___ Dataset content ___

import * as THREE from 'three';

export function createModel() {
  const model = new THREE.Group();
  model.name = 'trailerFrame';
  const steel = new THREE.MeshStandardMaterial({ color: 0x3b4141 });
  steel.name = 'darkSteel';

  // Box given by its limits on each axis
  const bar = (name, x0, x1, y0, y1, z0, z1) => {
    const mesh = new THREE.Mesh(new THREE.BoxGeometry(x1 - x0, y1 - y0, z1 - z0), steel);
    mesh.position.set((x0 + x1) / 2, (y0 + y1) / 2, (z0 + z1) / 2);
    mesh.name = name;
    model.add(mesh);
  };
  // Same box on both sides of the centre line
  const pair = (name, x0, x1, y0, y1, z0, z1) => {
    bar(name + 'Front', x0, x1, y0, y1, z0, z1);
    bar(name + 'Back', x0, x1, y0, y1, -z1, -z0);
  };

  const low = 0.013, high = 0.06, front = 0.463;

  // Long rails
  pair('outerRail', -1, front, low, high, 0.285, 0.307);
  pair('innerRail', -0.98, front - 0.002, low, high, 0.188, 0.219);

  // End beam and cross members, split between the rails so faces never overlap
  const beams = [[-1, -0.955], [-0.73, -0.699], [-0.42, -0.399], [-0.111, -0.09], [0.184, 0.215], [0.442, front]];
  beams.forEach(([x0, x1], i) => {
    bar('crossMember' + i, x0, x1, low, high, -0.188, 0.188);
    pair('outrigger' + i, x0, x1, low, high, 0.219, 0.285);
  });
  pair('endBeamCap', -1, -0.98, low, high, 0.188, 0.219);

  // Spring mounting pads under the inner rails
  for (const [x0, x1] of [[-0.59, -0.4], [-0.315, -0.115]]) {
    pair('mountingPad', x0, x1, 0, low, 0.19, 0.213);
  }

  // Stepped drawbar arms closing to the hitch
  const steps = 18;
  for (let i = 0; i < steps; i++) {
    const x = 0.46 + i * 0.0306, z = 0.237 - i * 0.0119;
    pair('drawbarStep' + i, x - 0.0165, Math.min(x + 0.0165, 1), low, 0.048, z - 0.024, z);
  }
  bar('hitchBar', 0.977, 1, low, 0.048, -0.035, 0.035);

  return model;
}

___

▶ _Task details_
Write out the records again so that each line matches the original exactly.

▶ _Output_
import * as THREE from 'three';

export function createModel() {
  const model = new THREE.Group();
  model.name = 'trailerFrame';
  const steel = new THREE.MeshStandardMaterial({ color: 0x3b4141 });
  steel.name = 'darkSteel';

  // Box given by its limits on each axis
  const bar = (name, x0, x1, y0, y1, z0, z1) => {
    const mesh = new THREE.Mesh(new THREE.BoxGeometry(x1 - x0, y1 - y0, z1 - z0), steel);
    mesh.position.set((x0 + x1) / 2, (y0 + y1) / 2, (z0 + z1) / 2);
    mesh.name = name;
    model.add(mesh);
  };
  // Same box on both sides of the centre line
  const pair = (name, x0, x1, y0, y1, z0, z1) => {
    bar(name + 'Front', x0, x1, y0, y1, z0, z1);
    bar(name + 'Back', x0, x1, y0, y1, -z1, -z0);
  };

  const low = 0.013, high = 0.06, front = 0.463;

  // Long rails
  pair('outerRail', -1, front, low, high, 0.285, 0.307);
  pair('innerRail', -0.98, front - 0.002, low, high, 0.188, 0.219);

  // End beam and cross members, split between the rails so faces never overlap
  const beams = [[-1, -0.955], [-0.73, -0.699], [-0.42, -0.399], [-0.111, -0.09], [0.184, 0.215], [0.442, front]];
  beams.forEach(([x0, x1], i) => {
    bar('crossMember' + i, x0, x1, low, high, -0.188, 0.188);
    pair('outrigger' + i, x0, x1, low, high, 0.219, 0.285);
  });
  pair('endBeamCap', -1, -0.98, low, high, 0.188, 0.219);

  // Spring mounting pads under the inner rails
  for (const [x0, x1] of [[-0.59, -0.4], [-0.315, -0.115]]) {
    pair('mountingPad', x0, x1, 0, low, 0.19, 0.213);
  }

  // Stepped drawbar arms closing to the hitch
  const steps = 18;
  for (let i = 0; i < steps; i++) {
    const x = 0.46 + i * 0.0306, z = 0.237 - i * 0.0119;
    pair('drawbarStep' + i, x - 0.0165, Math.min(x + 0.0165, 1), low, 0.048, z - 0.024, z);
  }
  bar('hitchBar', 0.977, 1, low, 0.048, -0.035, 0.035);

  return model;
}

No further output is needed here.